[Data for review — start]

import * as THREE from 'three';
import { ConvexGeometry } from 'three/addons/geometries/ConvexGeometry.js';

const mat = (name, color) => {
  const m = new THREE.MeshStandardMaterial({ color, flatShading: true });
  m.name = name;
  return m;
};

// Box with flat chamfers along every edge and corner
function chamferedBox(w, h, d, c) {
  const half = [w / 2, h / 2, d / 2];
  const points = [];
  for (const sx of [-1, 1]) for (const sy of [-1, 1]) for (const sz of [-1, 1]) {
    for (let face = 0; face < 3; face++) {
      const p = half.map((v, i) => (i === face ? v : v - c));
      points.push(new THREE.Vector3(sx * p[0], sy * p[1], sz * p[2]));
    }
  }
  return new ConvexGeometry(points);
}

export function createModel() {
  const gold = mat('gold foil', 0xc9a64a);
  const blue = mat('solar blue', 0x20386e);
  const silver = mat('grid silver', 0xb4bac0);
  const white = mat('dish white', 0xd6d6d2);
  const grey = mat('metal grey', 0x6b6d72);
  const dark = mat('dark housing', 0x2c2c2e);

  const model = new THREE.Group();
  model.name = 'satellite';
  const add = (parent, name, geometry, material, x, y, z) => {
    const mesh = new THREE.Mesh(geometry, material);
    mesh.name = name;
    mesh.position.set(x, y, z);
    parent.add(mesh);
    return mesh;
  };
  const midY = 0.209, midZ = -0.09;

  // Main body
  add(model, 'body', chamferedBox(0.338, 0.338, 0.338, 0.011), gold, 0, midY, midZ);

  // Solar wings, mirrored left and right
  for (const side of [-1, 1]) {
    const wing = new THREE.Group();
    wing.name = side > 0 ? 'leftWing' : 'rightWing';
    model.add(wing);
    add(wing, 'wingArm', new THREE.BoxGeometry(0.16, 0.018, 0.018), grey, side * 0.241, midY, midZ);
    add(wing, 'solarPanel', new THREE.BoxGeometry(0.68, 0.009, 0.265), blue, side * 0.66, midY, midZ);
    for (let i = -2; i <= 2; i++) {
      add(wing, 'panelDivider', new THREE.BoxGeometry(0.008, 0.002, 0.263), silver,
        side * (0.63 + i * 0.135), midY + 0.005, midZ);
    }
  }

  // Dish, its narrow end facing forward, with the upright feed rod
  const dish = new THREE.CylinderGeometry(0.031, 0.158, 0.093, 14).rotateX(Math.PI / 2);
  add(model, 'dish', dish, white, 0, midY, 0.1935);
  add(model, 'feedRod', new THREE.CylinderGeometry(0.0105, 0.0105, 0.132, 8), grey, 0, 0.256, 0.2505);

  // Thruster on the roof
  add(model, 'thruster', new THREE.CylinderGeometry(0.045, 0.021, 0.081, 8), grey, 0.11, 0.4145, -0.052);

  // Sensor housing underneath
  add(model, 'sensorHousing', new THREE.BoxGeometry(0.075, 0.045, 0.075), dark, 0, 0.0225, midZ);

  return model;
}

[Data for review — finish]

# The task
Please state how many lines in the records above hold the word "name", giving only the number.

# Response to the exercise
6